Health secretary failed to reveal severity of NHS mail blunder that ‘put patients’ lives at risk’
Tory Health Secretary Jeremy Hunt has come under fire after it emerged he knew that a botched mail delivery service had reportedly endangered the lives of hundreds of patients but kept it to himself
It was revealed in February by the Guardian newspaper that private company NHS Shared Business Services (SBS), which is partly owned by the Department of Health, failed to process a bulk of letters that included cancer diagnoses, blood test results and details of treatment.
The National Audit Office (NAO), which is responsible for investigating what has been dubbed a “colossal blunder,” published a report stating Hunt had “decided not to alert Parliament or the public” until March 2016, despite the extent of the crisis being known since December 2015.
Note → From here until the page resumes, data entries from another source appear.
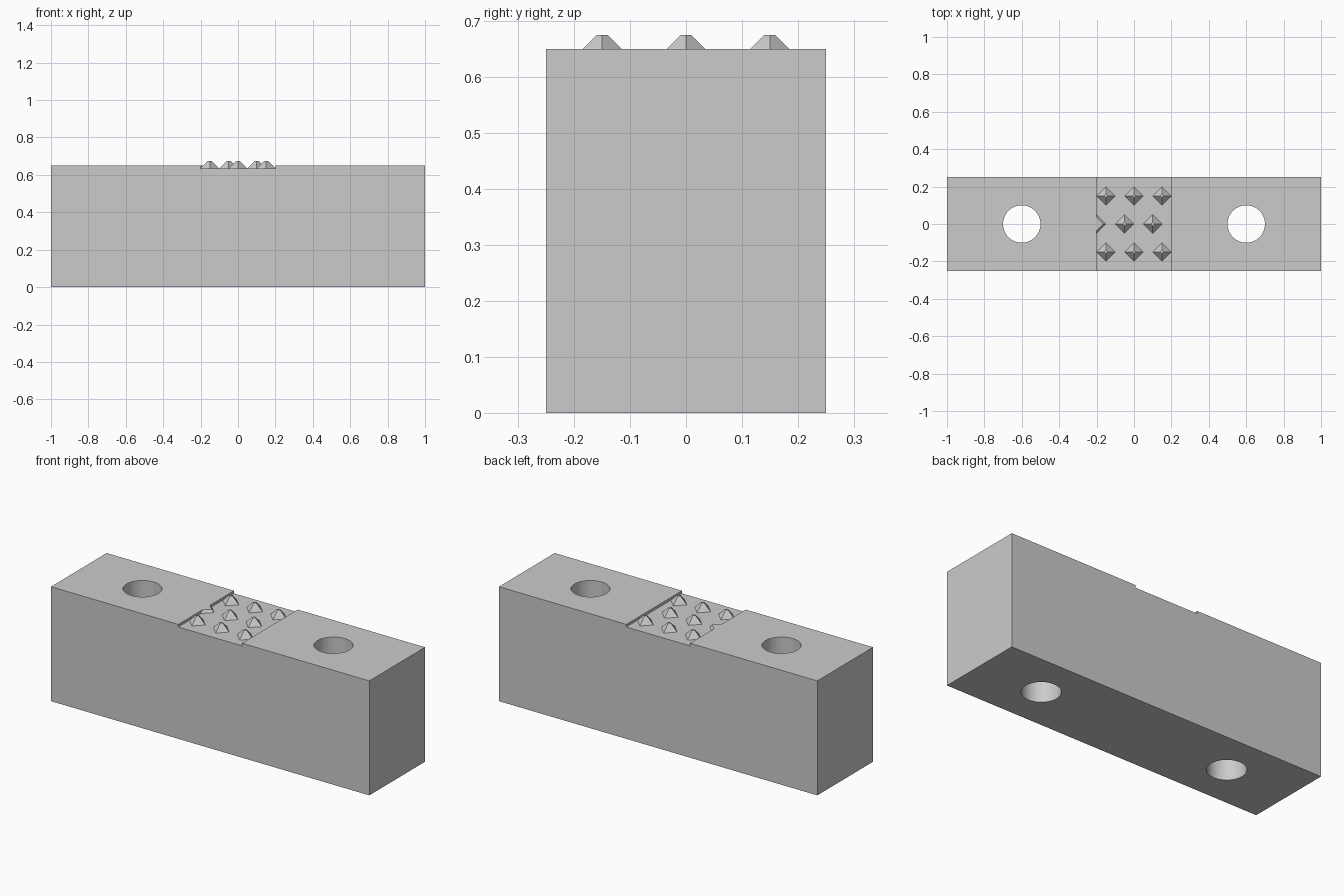
import bpy
import bmesh
from mathutils import Matrix, Vector

cube = bpy.data.objects.get("Cube")
if cube:
    bpy.data.objects.remove(cube, do_unlink=True)

TOP, FLOOR, TIP = 0.65, 0.635, 0.675
RECESS = 0.2

# Single plain grey
grey = bpy.data.materials.new("plain grey")
grey.use_nodes = True
GREY = (0.6, 0.6, 0.6, 1)
grey.diffuse_color = GREY
grey.node_tree.nodes["Principled BSDF"].inputs["Base Color"].default_value = GREY


def add_object(name, bm):
    bmesh.ops.recalc_face_normals(bm, faces=bm.faces)
    mesh = bpy.data.meshes.new(name)
    bm.to_mesh(mesh)
    bm.free()
    mesh.materials.append(grey)
    obj = bpy.data.objects.new(name, mesh)
    bpy.context.scene.collection.objects.link(obj)
    return obj


# Block: notched profile extruded from front to back
profile = [(-1, 0), (1, 0), (1, TOP), (RECESS, TOP), (RECESS, FLOOR),
           (-RECESS, FLOOR), (-RECESS, TOP), (-1, TOP)]
bm = bmesh.new()
face = bm.faces.new([bm.verts.new((x, -0.25, z)) for x, z in profile])
side = bmesh.ops.extrude_face_region(bm, geom=[face])
bmesh.ops.translate(bm, vec=(0, 0.5, 0),
                    verts=[v for v in side["geom"] if isinstance(v, bmesh.types.BMVert)])
block = add_object("block", bm)

# Bolt holes through the block
bm = bmesh.new()
for x in (-0.6, 0.6):
    bmesh.ops.create_cone(bm, cap_ends=True, segments=64, radius1=0.1, radius2=0.1,
                          depth=2, matrix=Matrix.Translation((x, 0, 0.3)))
cutter = add_object("hole_cutter", bm)
cut = block.modifiers.new("bolt_holes", "BOOLEAN")
cut.operation = "DIFFERENCE"
cut.solver = "EXACT"
cut.object = cutter
bpy.context.view_layer.objects.active = block
block.select_set(True)
bpy.ops.object.modifier_apply(modifier=cut.name)
bpy.data.objects.remove(cutter, do_unlink=True)
bpy.ops.object.shade_smooth_by_angle()


# Grip spikes: blunt four-sided pyramids, sunk slightly into the recess floor
def spike(name, x, y, clipped=False):
    sink = 0.005
    height = TIP - FLOOR + sink
    bm = bmesh.new()
    bmesh.ops.create_cone(bm, cap_ends=True, segments=4, radius1=0.055, radius2=0.01,
                          depth=height,
                          matrix=Matrix.Translation((x, y, TIP - height / 2)))
    if clipped:
        # Trim flush with the recess wall and the block top
        for co, no in ((Vector((-RECESS, 0, 0)), (-1, 0, 0)),
                       (Vector((0, 0, TOP)), (0, 0, 1))):
            cut = bmesh.ops.bisect_plane(bm, geom=bm.verts[:] + bm.edges[:] + bm.faces[:],
                                         plane_co=co, plane_no=no, clear_outer=True)
            edges = [e for e in cut["geom_cut"] if isinstance(e, bmesh.types.BMEdge)]
            bmesh.ops.holes_fill(bm, edges=edges)
    add_object(name, bm)


for row, y in (("front", -0.15), ("middle", 0), ("back", 0.15)):
    shift = -0.05 if row == "middle" else 0
    for i in (-1, 0, 1):
        spike(f"{row}_spike_{i + 2}", 0.15 * i + shift, y, row == "middle" and i == -1)
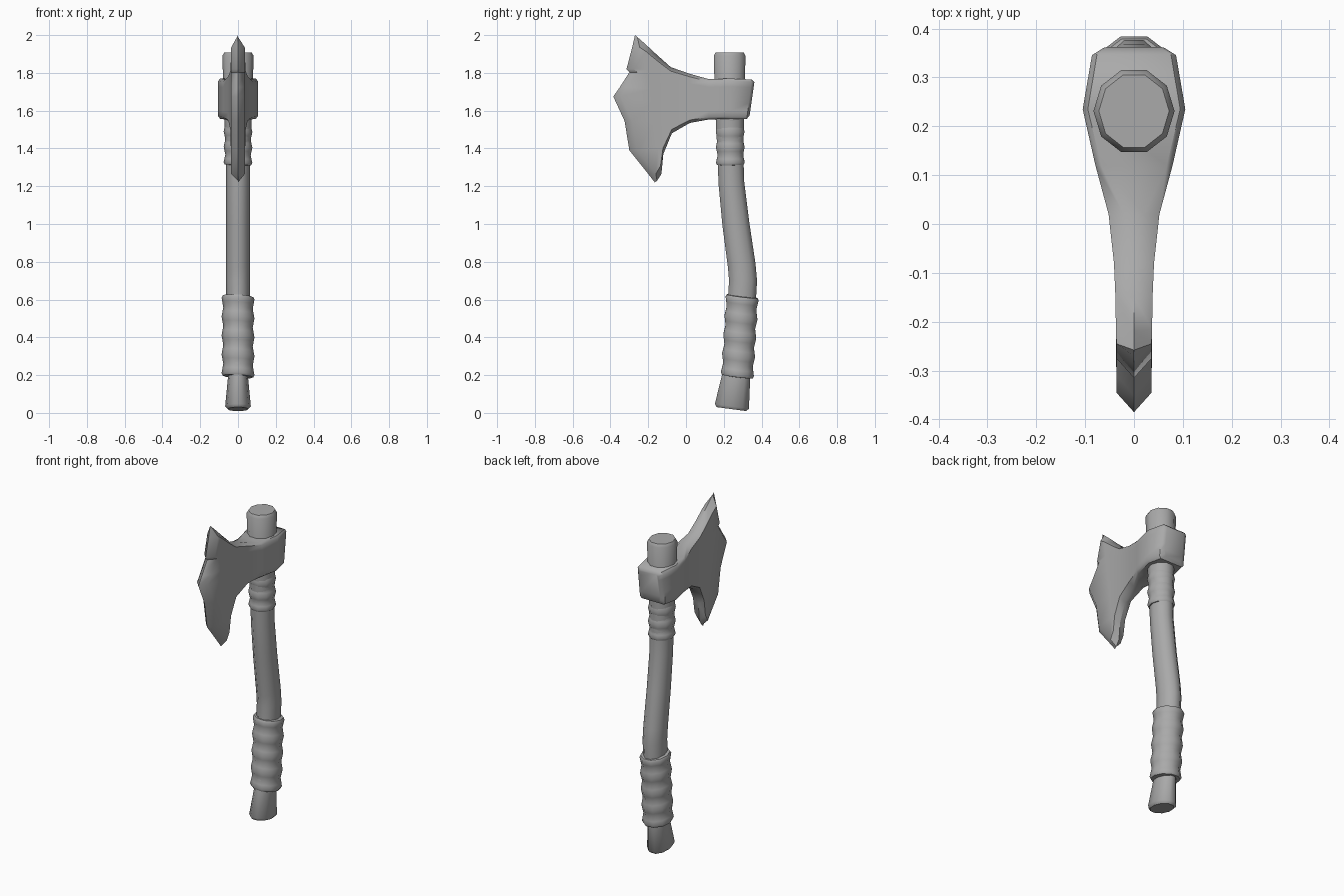
import bpy
import math
from mathutils import Vector

if "Cube" in bpy.data.objects:
    bpy.data.objects.remove(bpy.data.objects["Cube"], do_unlink=True)

grey = bpy.data.materials.new("plain grey")
grey.use_nodes = True
COLOUR = (0.4, 0.4, 0.4, 1)
grey.diffuse_color = COLOUR
grey.node_tree.nodes["Principled BSDF"].inputs["Base Color"].default_value = COLOUR


def skin(name, rings, angle):
    """Join equal rings of points into a closed, smooth-shaded solid."""
    n = len(rings[0])
    faces = [list(range(n)), list(range(len(rings) * n - n, len(rings) * n))]
    for r in range(len(rings) - 1):
        for i in range(n):
            j = (i + 1) % n
            faces.append([r * n + i, r * n + j, r * n + n + j, r * n + n + i])
    mesh = bpy.data.meshes.new(name)
    mesh.from_pydata([p for ring in rings for p in ring], [], faces)
    mesh.materials.append(grey)
    obj = bpy.data.objects.new(name, mesh)
    bpy.context.collection.objects.link(obj)
    bpy.ops.object.select_all(action='DESELECT')
    obj.select_set(True)
    bpy.context.view_layer.objects.active = obj
    bpy.ops.object.mode_set(mode='EDIT')
    bpy.ops.mesh.select_all(action='SELECT')
    bpy.ops.mesh.normals_make_consistent(inside=False)
    bpy.ops.object.mode_set(mode='OBJECT')
    bpy.ops.object.shade_smooth_by_angle(angle=math.radians(angle))
    return obj


def tube(name, path, tilt=(0, 0), sides=10):
    """Path entries are y, z, x radius, y radius; rings follow the path."""
    rings = []
    for k, (y, z, rx, ry) in enumerate(path):
        a, b = path[max(k - 1, 0)], path[min(k + 1, len(path) - 1)]
        lean = (b[0] - a[0]) / (b[1] - a[1])
        ring = []
        for i in range(sides):
            t = math.tau * i / sides
            dx, dy = rx * math.cos(t), ry * math.sin(t) / 0.95
            ring.append((dx, y + dy, z - dy * (lean + tilt[1]) - dx * tilt[0]))
        rings.append(ring)
    return skin(name, rings, 50)


# Bent wooden handle
tube("handle", [
    (0.241, 0.02, 0.055, 0.078), (0.243, 0.035, 0.068, 0.09),
    (0.266, 0.20, 0.052, 0.074), (0.29, 0.50, 0.06, 0.074),
    (0.302, 0.70, 0.064, 0.074), (0.295, 0.78, 0.064, 0.073),
    (0.264, 1.00, 0.063, 0.071), (0.24, 1.22, 0.063, 0.068),
    (0.236, 1.35, 0.064, 0.068), (0.231, 1.60, 0.074, 0.076),
    (0.231, 1.89, 0.083, 0.084), (0.231, 1.908, 0.072, 0.074)])


def wrap(name, start, end, radius, bands, tilt):
    """Leather binding: a lipped sleeve with a bulge for every band."""
    (y0, z0), (y1, z1) = start, end
    steps = bands * 4
    path = []
    for k in range(steps + 1):
        f = k / steps
        r = radius - 0.009 * math.sin(math.pi * bands * f) ** 2
        path.append((y0 + (y1 - y0) * f, z0 + (z1 - z0) * f, r, r))
    for k, (y, z, rx, ry) in ((0, path[0]), (len(path), path[-1])):
        dz = -0.012 if k == 0 else 0.012
        slope = (y1 - y0) / (z1 - z0)
        for cut in (0.006, 0.035):
            lip = (y + dz * slope, z + dz, rx - cut, ry - cut)
            path.insert(0 if k == 0 else len(path), lip)
            dz *= 1.2
    return tube(name, path, tilt)


wrap("grip_wrap", (0.272, 0.205), (0.297, 0.605), 0.087, 4, (0.06, 0.06))
wrap("neck_wrap", (0.235, 1.325), (0.233, 1.57), 0.076, 3, (0.03, 0))

# Axe head: stations from the poll to the blade.
# Each is top (y, z), bottom (y, z), half width, width kept at the rims.
stations = [
    ((0.362, 1.75), (0.337, 1.575), 0.062, 0.85),
    ((0.347, 1.765), (0.322, 1.557), 0.086, 0.88),
    ((0.235, 1.77), (0.235, 1.557), 0.105, 0.9),
    ((0.12, 1.767), (0.12, 1.553), 0.079, 0.85),
    ((0.02, 1.795), (0.02, 1.535), 0.052, 0.4),
    ((-0.08, 1.83), (-0.075, 1.48), 0.041, 0),
    ((-0.15, 1.892), (-0.12, 1.37), 0.038, 0),
    ((-0.22, 1.957), (-0.13, 1.265), 0.037, 0)]
fractions = [0, 0.06, 0.2, 0.26, 0.35, 0.45, 0.6, 0.8, 0.94, 1]
edge = [(-0.27, 2.0), (-0.285, 1.935), (-0.315, 1.82), (-0.3, 1.803),
        (-0.35, 1.725), (-0.385, 1.675), (-0.325, 1.545), (-0.3, 1.39),
        (-0.2, 1.265), (-0.165, 1.22)]


def head_ring(points, half, keep):
    """Close a row of side points into a ring mirrored across x = 0."""
    last = len(points) - 1
    widths = [half * (keep if i in (0, last) else 1) for i in range(last + 1)]
    left = [(w, y, z) for w, (y, z) in zip(widths, points)]
    return left + [(-x, y, z) for x, y, z in reversed(left)]


rings = []
for top, bottom, half, keep in stations:
    line = [Vector(top).lerp(Vector(bottom), f) for f in fractions]
    rings.append(head_ring(line, half, keep))
# Shoulder of the cutting bevel, then the sharp cutting edge itself
shoulder = [(y + 0.04, z) for y, z in edge]
shoulder[0], shoulder[-1] = (-0.258, 1.99), (-0.153, 1.23)
rings.append(head_ring(shoulder, 0.036, 0))
rings.append(head_ring(edge, 0.001, 0))
head = skin("axe_head", rings, 48)

# Merge the doubled points along the sharp rims
weld = head.modifiers.new("weld_rims", 'WELD')
weld.merge_threshold = 0.003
Because of Hunt’s close business ties with NHS SBS, the audit suggested “there is a conflict of interest between the secretary of state’s responsibility for the health service as a whole and his position as an NHS SBS shareholder.”
Of the 709,000 items that went missing between 2011 and 2016, up to 1,788 are cases of patients who may have been harmed. The NAO expects that figure to rise when GPs finish reviewing the one-third of cases left.
The NAO claimed senior managers at NHS SBS were aware of the scale of the mishap since 2014, but that they failed to put a plan in place to tackle the crisis.
“It is a disgrace that this service failed so badly that patient care was being compromised,” said Dr Richard Vautrey, deputy chair of the British Medical Association’s GPs committee, according to the Guardian.
“Patients will rightly be angry that this private company, contracted by the NHS, has failed practices and patients to such an extent.”
Shadow Health Secretary Jonathan Ashworth said the blunder is a “total scandal.”
“For a company partly owned by the Department of Health and a private company to fail to deliver half a million NHS letters, many of which contained information critical to patient care, is astonishing.
“There remain over 1,700 incidents of possible patient harm unaccounted for,” he said, according to the paper.
“This is a staggering catalogue of mistakes on this government’s watch.”
A Department of Health spokeswoman shrugged off the accusations.
“As the NAO report highlights, patient safety has been our first priority and no cases of harm have been identified to date,” she said.
“Alongside NHS England, we have been very mindful of appropriate transparency while working to make sure this does not happen again.
“Last year, the health secretary updated Parliament and the Public Accounts Committee was informed.”
Concerted efforts to analyze content from the missing correspondence and ultimately deliver it to GPs has so far cost £6.6 million (US$8.4 million).